Published: Jan. 6, 2019 By
By Katy Fetters

Those of us looking to shape our enterprises with methods for collective governance and shared ownership are led to ask: What can collective governance look like? What shape does that take? What are some of the challenges and freedoms presented in this model?

We spoke with several cooperative-minded experts who offered their insight into these questions, as part of a collaboration with the Action Network, a nonprofit online mobilization platform whose team is seeking to further democratize its operations. Here are a few takeaways from our discussion:

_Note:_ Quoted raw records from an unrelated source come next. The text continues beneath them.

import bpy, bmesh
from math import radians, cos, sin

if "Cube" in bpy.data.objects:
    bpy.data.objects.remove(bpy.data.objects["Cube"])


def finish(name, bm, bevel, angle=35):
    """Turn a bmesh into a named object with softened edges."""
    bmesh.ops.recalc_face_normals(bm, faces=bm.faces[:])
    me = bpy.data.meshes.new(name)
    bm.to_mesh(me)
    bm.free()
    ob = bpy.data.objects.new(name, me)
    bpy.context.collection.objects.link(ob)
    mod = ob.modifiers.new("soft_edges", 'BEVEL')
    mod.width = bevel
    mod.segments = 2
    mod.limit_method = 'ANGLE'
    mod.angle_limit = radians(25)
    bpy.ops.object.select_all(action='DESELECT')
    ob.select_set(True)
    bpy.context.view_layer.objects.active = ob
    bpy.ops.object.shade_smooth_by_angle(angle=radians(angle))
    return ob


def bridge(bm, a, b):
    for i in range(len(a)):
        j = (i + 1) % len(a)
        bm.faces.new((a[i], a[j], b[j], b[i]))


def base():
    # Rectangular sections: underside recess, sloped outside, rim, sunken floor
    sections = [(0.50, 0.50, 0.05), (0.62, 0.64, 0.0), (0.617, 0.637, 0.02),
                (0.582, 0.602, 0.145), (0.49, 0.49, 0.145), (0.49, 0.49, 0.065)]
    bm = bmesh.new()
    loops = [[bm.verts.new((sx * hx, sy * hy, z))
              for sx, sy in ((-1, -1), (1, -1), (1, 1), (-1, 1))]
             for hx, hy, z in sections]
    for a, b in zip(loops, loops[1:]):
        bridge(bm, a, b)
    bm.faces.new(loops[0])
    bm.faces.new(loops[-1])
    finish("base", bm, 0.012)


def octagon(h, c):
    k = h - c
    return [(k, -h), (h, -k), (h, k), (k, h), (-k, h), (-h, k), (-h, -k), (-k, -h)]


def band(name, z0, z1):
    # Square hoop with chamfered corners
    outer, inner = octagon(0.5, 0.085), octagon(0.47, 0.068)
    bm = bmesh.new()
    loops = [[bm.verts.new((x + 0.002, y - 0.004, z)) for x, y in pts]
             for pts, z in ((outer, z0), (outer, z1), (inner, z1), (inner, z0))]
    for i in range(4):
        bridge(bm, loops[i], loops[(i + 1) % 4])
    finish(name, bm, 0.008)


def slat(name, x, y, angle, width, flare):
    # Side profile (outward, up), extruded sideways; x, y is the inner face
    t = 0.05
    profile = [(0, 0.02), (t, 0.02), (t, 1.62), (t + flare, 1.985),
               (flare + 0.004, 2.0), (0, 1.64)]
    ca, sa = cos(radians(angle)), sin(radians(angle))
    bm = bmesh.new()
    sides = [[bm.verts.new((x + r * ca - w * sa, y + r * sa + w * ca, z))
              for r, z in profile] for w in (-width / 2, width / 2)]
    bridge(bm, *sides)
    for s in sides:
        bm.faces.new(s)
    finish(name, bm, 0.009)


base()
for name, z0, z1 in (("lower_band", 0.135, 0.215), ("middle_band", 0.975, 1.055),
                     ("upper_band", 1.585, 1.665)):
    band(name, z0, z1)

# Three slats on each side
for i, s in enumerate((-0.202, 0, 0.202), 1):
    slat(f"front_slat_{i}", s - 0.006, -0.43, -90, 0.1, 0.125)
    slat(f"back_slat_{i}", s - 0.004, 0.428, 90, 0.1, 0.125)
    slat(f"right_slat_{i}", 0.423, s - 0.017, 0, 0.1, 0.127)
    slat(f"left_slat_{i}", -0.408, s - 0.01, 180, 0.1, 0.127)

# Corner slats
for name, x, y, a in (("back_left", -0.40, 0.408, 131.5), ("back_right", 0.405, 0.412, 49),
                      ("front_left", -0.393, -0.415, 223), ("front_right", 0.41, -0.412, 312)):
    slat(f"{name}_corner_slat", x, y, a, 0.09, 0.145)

  • Clarity: Facilitate strong and clear communication around your offerings and core values. Create a ladder of engagement for the purpose of empowering members around co-ownership, leadership, and responsibility. The earlier you can define members’ roles and emphasize their level of commitment, the more assured your members and core partners may feel.
  • Trust: Build trust within your organization to increase loyalty and engagement among members and core partners. It will be difficult to be everything to everyone. 1) Recognize the nature of your member-base; if they are mostly international, allow for participation in voting and web-based meetings based on remote positioning and convenience to their time zone. 2) Record and send out online meetings, creating open discussion forums and providing a variety of ways in which your members can communicate their needs and opinions to you. 3) Develop tools to increase accessibility and transparency around important stakeholder information, and show your members how to engage with your platform.
  • Collaborative effort for collective success: Understand that people respond differently to different kinds of communication. Some will want to dominate much of the activity or conversation on the platform. Spot the need to activate or incentivize many members to engage based on their preference or ability so that the contribution of value and insight is more fairly distributed.
  • Use your users: In any early stage of a startup or software project, the best test group for your product is your members; give room for critical feedback as a chance to listen, learn, and improve. This will also cultivate an environment of oppeness and transparency at every level of the process, while also retaining the agility and autonomy that the development team needs.

If we think about a wave—the flow, the tide that pulls from within, it requires many forces working in tandem to build momentum and energy, enough to create the wave’s body and crest.

A special thanks to the participants in this discussion: Brian Young (executive director and founder, Action Network), Martha Grant (product manager, Action Network), Alanna Irving (team member, Open Collective; co-founder, Enspiral and Loomio), Chris Tittle (director of organizational resilience, Sustainable Economies Law Center), Margaret Vincent (senior counsel, Stocksy United).